• [PROBLEM STATEMENT]: Across the listing below, how many lines include the string "floorF"? Reply with the number alone.

• [TASK MATERIAL]:
[Start of section]

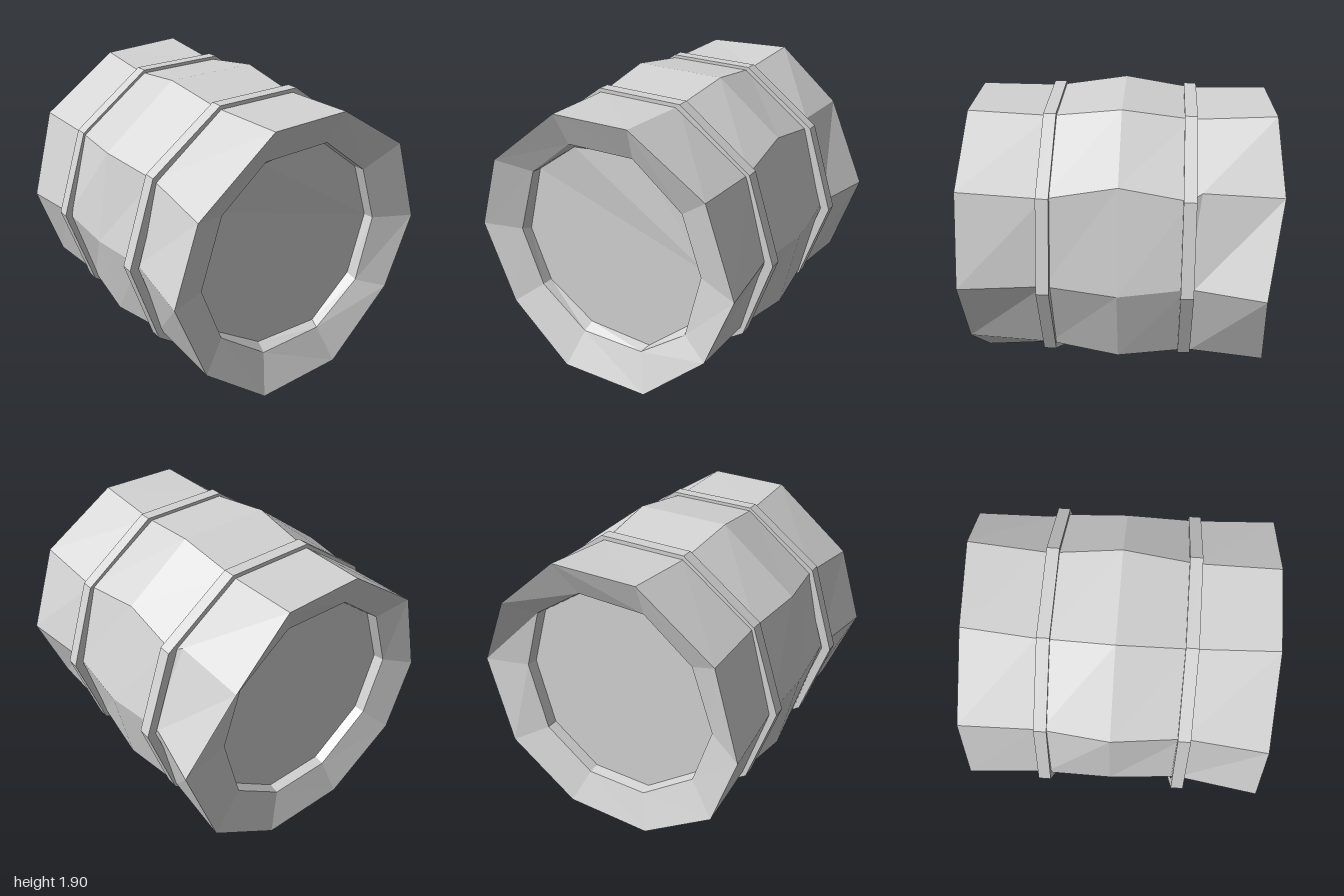
import * as THREE from 'three';

// Cross-sections: ten corners each, counter-clockwise from +x, as [x, y, z?]
const frontFloor = [[0.66, 0.99], [0.53, 1.375], [0.2, 1.635], [-0.26, 1.6, 0.84], [-0.58, 1.37], [-0.71, 0.9], [-0.57, 0.535], [-0.23, 0.31], [0.24, 0.295], [0.545, 0.57]];
const frontMouth = [[0.665, 0.99], [0.535, 1.375], [0.2, 1.64], [-0.27, 1.63], [-0.58, 1.375], [-0.725, 0.92], [-0.58, 0.53], [-0.24, 0.27], [0.22, 0.28], [0.555, 0.54]];
const frontRim = [[0.94, 0.97], [0.745, 1.54], [0.24, 1.86], [-0.29, 1.85], [-0.81, 1.44], [-0.975, 0.94], [-0.76, 0.39], [-0.32, 0.03, 1], [0.3, 0.03], [0.75, 0.47]];
const frontWaist = [[0.88, 0.97], [0.735, 1.505], [0.25, 1.84], [-0.31, 1.84], [-0.77, 1.49], [-0.9, 0.95], [-0.76, 0.42], [-0.3, 0.075], [0.27, 0.075], [0.74, 0.43]];
const belly = [[0.9, 0.92], [0.705, 1.575], [0.28, 1.9], [-0.34, 1.9], [-0.83, 1.52], [-0.93, 0.92], [-0.81, 0.36], [-0.32, 0], [0.31, 0.01], [0.79, 0.375]];
const backWaist = [[0.87, 0.97], [0.72, 1.505], [0.26, 1.84], [-0.31, 1.84], [-0.78, 1.5], [-0.93, 0.94], [-0.77, 0.41], [-0.3, 0.075], [0.27, 0.075], [0.75, 0.41]];
const backDent = backWaist.map((p, i) => (i === 1 ? [0.68, 1.54, -0.505] : p));
const backRim = [[0.975, 0.97, -0.91], [0.68, 1.52, -1], [0.28, 1.875, -0.965], [-0.28, 1.86, -0.935], [-0.79, 1.5], [-0.955, 0.9], [-0.79, 0.39], [-0.3, 0.04], [0.3, 0.04], [0.78, 0.38]];
const backMouth = [[0.65, 1.0], [0.52, 1.43], [0.18, 1.66], [-0.28, 1.65], [-0.6, 1.4], [-0.74, 0.98], [-0.61, 0.57], [-0.24, 0.285], [0.19, 0.28], [0.53, 0.53]];

const ring = (pts, z) => pts.map(([x, y, pz = z]) => [x, y, pz]);

function geometryFrom(positions) {
  const g = new THREE.BufferGeometry();
  g.setAttribute('position', new THREE.Float32BufferAttribute(positions.flat(), 3));
  g.computeVertexNormals();
  return g;
}

// Skin through successive rings, ordered from front to back
function loft(rings) {
  const out = [];
  for (let r = 0; r < rings.length - 1; r++) {
    const a = rings[r], b = rings[r + 1], n = a.length;
    for (let i = 0; i < n; i++) {
      const j = (i + 1) % n;
      out.push(a[i], b[i], b[j], a[i], b[j], a[j]);
    }
  }
  return geometryFrom(out);
}

// Fan across a ring; dir is 1 facing front, -1 facing back
function lid(pts, dir) {
  const out = [];
  for (let i = 1; i < pts.length - 1; i++) {
    out.push(pts[0], ...(dir > 0 ? [pts[i], pts[i + 1]] : [pts[i + 1], pts[i]]));
  }
  return geometryFrom(out);
}

export function createModel() {
  const group = new THREE.Group();
  group.name = 'barrel';
  const grey = new THREE.MeshStandardMaterial({ color: 0xd4d4d4, flatShading: true });
  grey.name = 'grey';
  const add = (name, geometry) => {
    const mesh = new THREE.Mesh(geometry, grey);
    mesh.name = name;
    group.add(mesh);
    return mesh;
  };

  const floorF = ring(frontFloor, 0.81);
  const mouthF = ring(frontMouth, 0.88);
  const rimF = ring(frontRim, 0.98);
  const rimB = ring(backRim, -0.945);
  const mouthB = ring(backMouth, -0.86);
  const floorB = ring(backMouth.map(([x, y]) => [x * 0.985, 0.96 + (y - 0.96) * 0.985]), -0.79);

  // Staved wall, funnel-shaped rims and recessed ends
  add('barrelWall', loft([rimF, ring(frontWaist, 0.45), ring(belly, 0), ring(backWaist, -0.43), ring(backDent, -0.475), rimB]));
  add('frontRim', loft([floorF, mouthF, rimF]));
  add('backRim', loft([rimB, mouthB, floorB]));
  add('frontLid', lid(floorF, 1));
  add('backLid', lid(floorB, -1));

  // Ten-sided hoops
  const band = [[0.9, -0.04], [0.96, -0.04], [0.96, 0.04], [0.9, 0.04]].map(([r, h]) => new THREE.Vector2(r, h));
  for (const [name, z] of [['frontHoop', 0.452], ['backHoop', -0.432]]) {
    const hoop = new THREE.LatheGeometry(band, 10, Math.PI / 2);
    add(name, hoop.rotateX(Math.PI / 2)).position.set(-0.018, 0.953, z);
  }
  return group;
}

[End of section]

• [TASK SOLUTION]: 3